Bottom Line: We found pro-lymphangiogenic signatures, including the genes encoding VEGFC and VEGFD, associated with primary tumors that ultimately became aggressive.To leverage our mechanistic understanding, and to link multigene expression changes to outcomes, we performed individualized computational simulations of competitive VEGF and Sema receptor binding across many tumor samples.Therapeutic inhibition of angiogenesis in metastatic prostate cancer should account for both of these routes.

View Article: PubMed Central - PubMed

Affiliation: Department of Biomedical Engineering, Johns Hopkins University, Baltimore, MD, 21218, USA. bender.rj@gmail.com.

ABSTRACT

Background: The vascular endothelial growth factor (VEGF) family is central to cancer angiogenesis. However, targeting VEGF as an anti-cancer therapeutic approach has shown success for some tumor types but not others. Here we examine the expression of the expanded VEGF family in prostate cancer, including the Semaphorin (Sema) family members that compete with VEGFs for Neuropilin binding and can themselves have pro- or anti-angiogenic activity.

Results: First, we used multivariate statistical methods, including partial least squares and clustering, to examine VEGF/Sema gene expression variability in previously published prostate cancer microarray datasets. We show that unlike some cancers, such as kidney cancer, primary prostate cancer is characterized by both a down-regulation of the pro-angiogenic members of the VEGF family and a down-regulation of anti-angiogenic members of the Sema family. We found pro-lymphangiogenic signatures, including the genes encoding VEGFC and VEGFD, associated with primary tumors that ultimately became aggressive. In contrast to primary prostate tumors, prostate cancer metastases showed increased expression of key pro-angiogenic VEGF family members and further repression of anti-angiogenic class III Sema family members. Given the lack of success of VEGF-targeting molecules so far in prostate cancer, this suggests that the reduction in anti-angiogenic Sema signaling may potentiate VEGF signaling and even promote resistance to VEGF-targeting therapies. Inhibition of the VEGF 'accelerator' may need to be accompanied by promotion of the Sema 'brake' to block cancer angiogenesis. To leverage our mechanistic understanding, and to link multigene expression changes to outcomes, we performed individualized computational simulations of competitive VEGF and Sema receptor binding across many tumor samples. The simulations suggest that loss of Sema expression promotes angiogenesis by lowering plexin signaling, not by potentiating VEGF signaling via relaxation of competition.

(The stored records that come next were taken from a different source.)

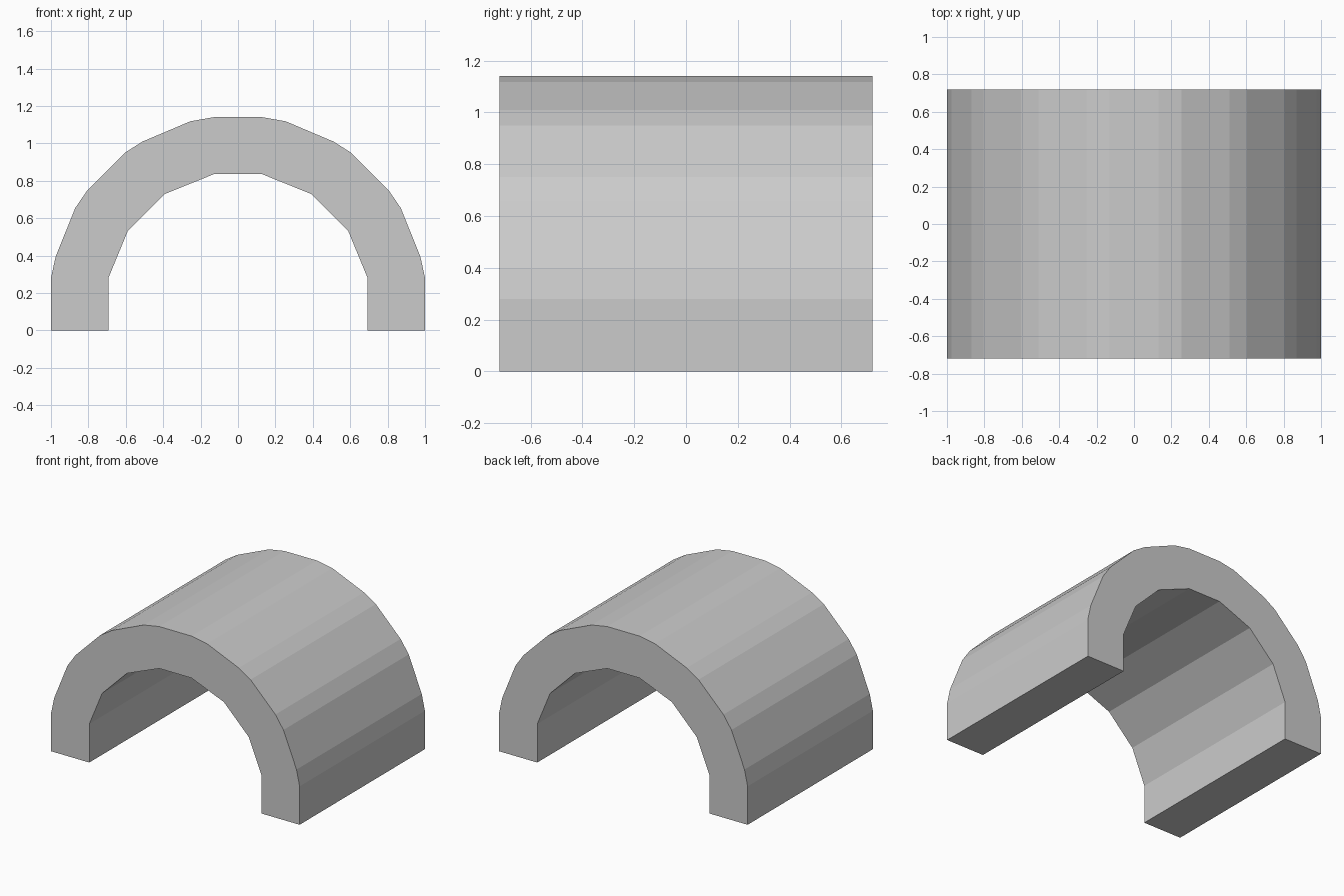
import bpy
import bmesh

cube = bpy.data.objects.get("Cube")
if cube:
    bpy.data.objects.remove(cube, do_unlink=True)

HALF_DEPTH = 0.72

# Right half of the arch section, each from the foot up to the crown
outer = [(1, 0), (1, 0.28), (0.975, 0.395), (0.87, 0.655), (0.805, 0.75),
         (0.605, 0.95), (0.51, 1.01), (0.255, 1.118), (0.13, 1.14)]
inner = [(0.693, 0), (0.693, 0.28), (0.59, 0.53), (0.39, 0.73), (0.13, 0.835)]


def mirrored(half):
    """Continue a half profile down the other side."""
    return half + [(-x, z) for x, z in reversed(half)]


# Plain grey material
grey = bpy.data.materials.new("plain_grey")
grey.use_nodes = True
colour = (0.6, 0.6, 0.6, 1)
grey.diffuse_color = colour
grey.node_tree.nodes["Principled BSDF"].inputs["Base Color"].default_value = colour

# Closed section extruded from front to back
section = mirrored(outer) + mirrored(inner)[::-1]
bm = bmesh.new()
face = bm.faces.new([bm.verts.new((x, -HALF_DEPTH, z)) for x, z in section])
result = bmesh.ops.extrude_face_region(bm, geom=[face], use_keep_orig=True)
back = [v for v in result["geom"] if isinstance(v, bmesh.types.BMVert)]
bmesh.ops.translate(bm, verts=back, vec=(0, 2 * HALF_DEPTH, 0))
bmesh.ops.recalc_face_normals(bm, faces=bm.faces)

mesh = bpy.data.meshes.new("arched_tunnel")
bm.to_mesh(mesh)
bm.free()
mesh.materials.append(grey)
arch = bpy.data.objects.new("arched_tunnel", mesh)
bpy.context.collection.objects.link(arch)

Conclusions: The combined analysis of bioinformatic data with computational modeling of ligand-receptor interactions demonstrated that enhancement of angiogenesis in prostate cancer metastases may occur through two different routes: elevation of VEGFA and reduction of class 3 Semaphorins. Therapeutic inhibition of angiogenesis in metastatic prostate cancer should account for both of these routes.

No MeSH data available.


Related in: MedlinePlus